The global and domestic reverberations from the Taliban victory will haunt Biden’s presidency. He had enjoyed overwhelming media and Democratic party support despite a flawed overall performance, thanks to the lurking Trump. But now, even senior Democrats are criticising him, fearing that the scale of the debacle could lose them the presidency as well as the Senate and the House in 2024.

Biden is clearly not the only offender in this mess. How could the military, national security and intelligence agencies, with their vast networks built over 20 years of occupation, been so out-of-touch with ground realities and utterly unprepared for what unfolded? 

Iron fist rule

Afghanistan has revealed a profound US military and security weakness. The disaster is reminiscent of the devastating, across-the-board failure of multiple American institutions to deal with coronavirus last year. There are many other weaknesses – as well as arrogance – which would be America’s undoing were it not a superpower able to routinely project force in all corners of the globe. 

What will come next? Taliban ruled with an iron fist in their five years in power and revoked numerous core freedoms, especially for women and girls, with their extremist interpretation of Islamic law. In their 20 years of exile and global exposure, their pronouncements this week indicate they have seemingly come to an awareness about the importance, and advantages, of more enlightened and inclusive governance. 

They have publicly forgiven those who fought them and said women will be allowed to work and dress within sharia principles. Taliban leaders are engaging with governments and international organisations, with one leader going to a Unicef office and asking that the agency stays and continues teaching girls.

That many women leaders have expressed scepticism about their real intentions is hardly a surprise, and the thousands trying to flee the country show that only actions will reassure the population. 

It’s not at all easy to predict how the Taliban will rule, but British Chief of Defence staff Nick Carter was right to urge that we give the group space to find out it governance priorities.

Russia and China are cautiously optimistic and working towards negotiating formal ties.

In the US, many in the media are using extremist language, which is wrong and entirely counter-productive. CNN’s Jake Tapper, one of America’s most senior anchors, was the worst offender, calling the Taliban “barbaric, enslavers of women and rapists”. 

Way to govern humanely

On August 14, the New York Times twice used the term “brutal” in describing the Taliban’s successful campaign. The paper did not provide evidence of brutality. Ironically, the New York Times also said that “the Taliban greatly reduced mass casualty attacks,” which many other neutral media also reported.
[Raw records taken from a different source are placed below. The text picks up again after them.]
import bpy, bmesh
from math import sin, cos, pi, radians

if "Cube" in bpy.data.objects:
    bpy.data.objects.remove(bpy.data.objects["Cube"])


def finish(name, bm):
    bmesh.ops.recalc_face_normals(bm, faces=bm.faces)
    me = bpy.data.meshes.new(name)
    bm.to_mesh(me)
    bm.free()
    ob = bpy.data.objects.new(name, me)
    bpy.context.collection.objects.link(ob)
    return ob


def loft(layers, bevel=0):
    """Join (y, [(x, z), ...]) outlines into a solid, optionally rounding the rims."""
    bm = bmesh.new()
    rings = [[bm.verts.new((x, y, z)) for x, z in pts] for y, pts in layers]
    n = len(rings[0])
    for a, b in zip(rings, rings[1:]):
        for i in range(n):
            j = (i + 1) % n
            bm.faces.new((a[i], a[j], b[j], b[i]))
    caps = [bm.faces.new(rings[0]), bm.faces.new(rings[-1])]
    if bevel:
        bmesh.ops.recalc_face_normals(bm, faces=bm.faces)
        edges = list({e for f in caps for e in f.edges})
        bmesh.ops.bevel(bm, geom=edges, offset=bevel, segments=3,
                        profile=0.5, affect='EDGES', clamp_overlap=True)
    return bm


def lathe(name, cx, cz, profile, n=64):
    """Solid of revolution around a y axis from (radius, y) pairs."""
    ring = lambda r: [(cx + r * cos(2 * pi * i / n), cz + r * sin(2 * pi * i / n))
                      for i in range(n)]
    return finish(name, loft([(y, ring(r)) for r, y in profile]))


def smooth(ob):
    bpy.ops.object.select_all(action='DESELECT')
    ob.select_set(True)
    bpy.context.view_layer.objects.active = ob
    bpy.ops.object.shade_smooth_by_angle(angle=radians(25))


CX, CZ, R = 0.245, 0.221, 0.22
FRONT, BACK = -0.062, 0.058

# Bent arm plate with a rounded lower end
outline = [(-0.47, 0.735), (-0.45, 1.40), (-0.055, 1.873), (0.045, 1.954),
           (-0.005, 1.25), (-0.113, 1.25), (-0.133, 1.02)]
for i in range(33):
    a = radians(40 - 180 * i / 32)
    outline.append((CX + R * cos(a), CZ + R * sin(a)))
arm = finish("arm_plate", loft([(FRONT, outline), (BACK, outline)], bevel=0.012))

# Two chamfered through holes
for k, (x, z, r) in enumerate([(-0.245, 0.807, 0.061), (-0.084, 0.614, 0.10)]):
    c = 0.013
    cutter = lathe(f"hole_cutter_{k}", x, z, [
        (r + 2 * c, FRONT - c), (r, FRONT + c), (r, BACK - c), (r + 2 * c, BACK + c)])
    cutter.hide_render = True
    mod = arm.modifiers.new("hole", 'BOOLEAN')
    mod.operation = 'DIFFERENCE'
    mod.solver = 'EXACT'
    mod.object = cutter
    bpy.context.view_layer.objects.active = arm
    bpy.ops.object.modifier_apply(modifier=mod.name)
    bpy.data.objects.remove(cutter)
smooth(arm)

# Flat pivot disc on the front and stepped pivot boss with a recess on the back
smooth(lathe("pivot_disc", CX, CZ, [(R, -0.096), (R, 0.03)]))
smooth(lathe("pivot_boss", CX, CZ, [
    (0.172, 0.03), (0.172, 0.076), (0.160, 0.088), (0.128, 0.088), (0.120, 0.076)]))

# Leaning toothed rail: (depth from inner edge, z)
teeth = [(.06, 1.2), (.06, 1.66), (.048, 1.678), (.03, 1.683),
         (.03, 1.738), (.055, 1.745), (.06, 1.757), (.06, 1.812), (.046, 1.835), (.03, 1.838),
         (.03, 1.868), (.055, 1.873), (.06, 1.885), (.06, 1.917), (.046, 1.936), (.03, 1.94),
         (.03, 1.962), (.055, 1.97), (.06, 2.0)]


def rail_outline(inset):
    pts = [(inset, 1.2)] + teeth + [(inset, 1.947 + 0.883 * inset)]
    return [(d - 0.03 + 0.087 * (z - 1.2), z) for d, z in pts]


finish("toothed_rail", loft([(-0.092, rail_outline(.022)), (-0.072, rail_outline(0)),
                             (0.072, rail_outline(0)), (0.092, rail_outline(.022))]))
I wonder how many American journalists characterised as brutal or barbaric the killing of civilians in US drone strikes and the massive bombing of Afghanistan after the 9/11 al-Qaeda terror attacks. 

The main international concern is the Taliban’s treatment of women and keeping terrorist groups out. 

It is crucial they find a way to govern humanely as they will again become pariahs if they return to their old ways.

But we need to recognise that the Taliban have the right to rule by Islamic law, as most Afghans are religiously conservative. It is possible to do this without straying from globally enshrined norms. 

After their 20-year struggle to seeming victory against overwhelming odds, the world has an obligation to engage the Taliban and press them to rule humanely.

If they do not, the answer is not to bomb them but to continue to engage them, and if needed, penalise them.